BEGIN

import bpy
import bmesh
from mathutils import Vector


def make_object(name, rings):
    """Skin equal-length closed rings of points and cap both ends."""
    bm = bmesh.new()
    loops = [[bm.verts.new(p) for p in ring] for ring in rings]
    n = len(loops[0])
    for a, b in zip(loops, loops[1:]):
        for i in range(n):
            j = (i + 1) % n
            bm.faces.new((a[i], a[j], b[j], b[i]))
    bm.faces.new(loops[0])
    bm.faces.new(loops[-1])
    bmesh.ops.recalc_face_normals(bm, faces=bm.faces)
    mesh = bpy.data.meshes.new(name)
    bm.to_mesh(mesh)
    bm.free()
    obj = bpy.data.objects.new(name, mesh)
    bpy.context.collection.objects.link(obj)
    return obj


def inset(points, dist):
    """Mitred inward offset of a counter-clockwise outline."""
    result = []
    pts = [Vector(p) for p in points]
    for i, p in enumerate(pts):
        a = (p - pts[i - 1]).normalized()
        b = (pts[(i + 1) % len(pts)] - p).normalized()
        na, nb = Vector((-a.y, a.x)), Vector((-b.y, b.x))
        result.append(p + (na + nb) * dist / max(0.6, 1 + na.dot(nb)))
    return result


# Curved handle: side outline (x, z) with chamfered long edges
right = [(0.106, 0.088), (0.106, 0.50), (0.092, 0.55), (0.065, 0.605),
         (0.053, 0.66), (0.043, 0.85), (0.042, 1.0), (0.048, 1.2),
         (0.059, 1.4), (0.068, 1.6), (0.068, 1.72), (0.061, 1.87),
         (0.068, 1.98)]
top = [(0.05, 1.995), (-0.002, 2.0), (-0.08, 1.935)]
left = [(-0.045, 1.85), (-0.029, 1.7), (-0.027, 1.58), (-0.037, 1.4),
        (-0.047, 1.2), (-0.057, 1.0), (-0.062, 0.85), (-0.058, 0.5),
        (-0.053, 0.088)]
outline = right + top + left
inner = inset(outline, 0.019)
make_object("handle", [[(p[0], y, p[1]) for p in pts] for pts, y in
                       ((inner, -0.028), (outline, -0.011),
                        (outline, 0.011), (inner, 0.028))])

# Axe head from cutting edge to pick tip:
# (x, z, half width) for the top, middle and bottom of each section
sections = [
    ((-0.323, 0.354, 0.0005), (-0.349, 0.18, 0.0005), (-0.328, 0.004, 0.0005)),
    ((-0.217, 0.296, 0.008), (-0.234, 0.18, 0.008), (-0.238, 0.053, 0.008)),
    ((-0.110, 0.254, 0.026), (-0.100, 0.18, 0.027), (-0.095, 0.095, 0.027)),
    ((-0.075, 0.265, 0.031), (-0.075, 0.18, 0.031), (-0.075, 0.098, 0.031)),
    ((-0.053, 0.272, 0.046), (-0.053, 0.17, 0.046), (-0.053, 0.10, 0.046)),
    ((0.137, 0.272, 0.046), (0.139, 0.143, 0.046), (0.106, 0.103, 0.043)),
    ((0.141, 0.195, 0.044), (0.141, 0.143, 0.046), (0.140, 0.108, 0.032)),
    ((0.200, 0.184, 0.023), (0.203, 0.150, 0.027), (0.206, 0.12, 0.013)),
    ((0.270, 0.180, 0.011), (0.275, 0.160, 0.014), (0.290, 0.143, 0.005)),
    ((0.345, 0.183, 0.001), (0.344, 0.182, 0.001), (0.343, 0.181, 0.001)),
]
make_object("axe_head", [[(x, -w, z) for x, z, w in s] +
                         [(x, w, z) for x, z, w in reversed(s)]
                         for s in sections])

END

> _Work item_: Give back the full listing above verbatim.

> _Response area_:
import bpy
import bmesh
from mathutils import Vector


def make_object(name, rings):
    """Skin equal-length closed rings of points and cap both ends."""
    bm = bmesh.new()
    loops = [[bm.verts.new(p) for p in ring] for ring in rings]
    n = len(loops[0])
    for a, b in zip(loops, loops[1:]):
        for i in range(n):
            j = (i + 1) % n
            bm.faces.new((a[i], a[j], b[j], b[i]))
    bm.faces.new(loops[0])
    bm.faces.new(loops[-1])
    bmesh.ops.recalc_face_normals(bm, faces=bm.faces)
    mesh = bpy.data.meshes.new(name)
    bm.to_mesh(mesh)
    bm.free()
    obj = bpy.data.objects.new(name, mesh)
    bpy.context.collection.objects.link(obj)
    return obj


def inset(points, dist):
    """Mitred inward offset of a counter-clockwise outline."""
    result = []
    pts = [Vector(p) for p in points]
    for i, p in enumerate(pts):
        a = (p - pts[i - 1]).normalized()
        b = (pts[(i + 1) % len(pts)] - p).normalized()
        na, nb = Vector((-a.y, a.x)), Vector((-b.y, b.x))
        result.append(p + (na + nb) * dist / max(0.6, 1 + na.dot(nb)))
    return result


# Curved handle: side outline (x, z) with chamfered long edges
right = [(0.106, 0.088), (0.106, 0.50), (0.092, 0.55), (0.065, 0.605),
         (0.053, 0.66), (0.043, 0.85), (0.042, 1.0), (0.048, 1.2),
         (0.059, 1.4), (0.068, 1.6), (0.068, 1.72), (0.061, 1.87),
         (0.068, 1.98)]
top = [(0.05, 1.995), (-0.002, 2.0), (-0.08, 1.935)]
left = [(-0.045, 1.85), (-0.029, 1.7), (-0.027, 1.58), (-0.037, 1.4),
        (-0.047, 1.2), (-0.057, 1.0), (-0.062, 0.85), (-0.058, 0.5),
        (-0.053, 0.088)]
outline = right + top + left
inner = inset(outline, 0.019)
make_object("handle", [[(p[0], y, p[1]) for p in pts] for pts, y in
                       ((inner, -0.028), (outline, -0.011),
                        (outline, 0.011), (inner, 0.028))])

# Axe head from cutting edge to pick tip:
# (x, z, half width) for the top, middle and bottom of each section
sections = [
    ((-0.323, 0.354, 0.0005), (-0.349, 0.18, 0.0005), (-0.328, 0.004, 0.0005)),
    ((-0.217, 0.296, 0.008), (-0.234, 0.18, 0.008), (-0.238, 0.053, 0.008)),
    ((-0.110, 0.254, 0.026), (-0.100, 0.18, 0.027), (-0.095, 0.095, 0.027)),
    ((-0.075, 0.265, 0.031), (-0.075, 0.18, 0.031), (-0.075, 0.098, 0.031)),
    ((-0.053, 0.272, 0.046), (-0.053, 0.17, 0.046), (-0.053, 0.10, 0.046)),
    ((0.137, 0.272, 0.046), (0.139, 0.143, 0.046), (0.106, 0.103, 0.043)),
    ((0.141, 0.195, 0.044), (0.141, 0.143, 0.046), (0.140, 0.108, 0.032)),
    ((0.200, 0.184, 0.023), (0.203, 0.150, 0.027), (0.206, 0.12, 0.013)),
    ((0.270, 0.180, 0.011), (0.275, 0.160, 0.014), (0.290, 0.143, 0.005)),
    ((0.345, 0.183, 0.001), (0.344, 0.182, 0.001), (0.343, 0.181, 0.001)),
]
make_object("axe_head", [[(x, -w, z) for x, z, w in s] +
                         [(x, w, z) for x, z, w in reversed(s)]
                         for s in sections])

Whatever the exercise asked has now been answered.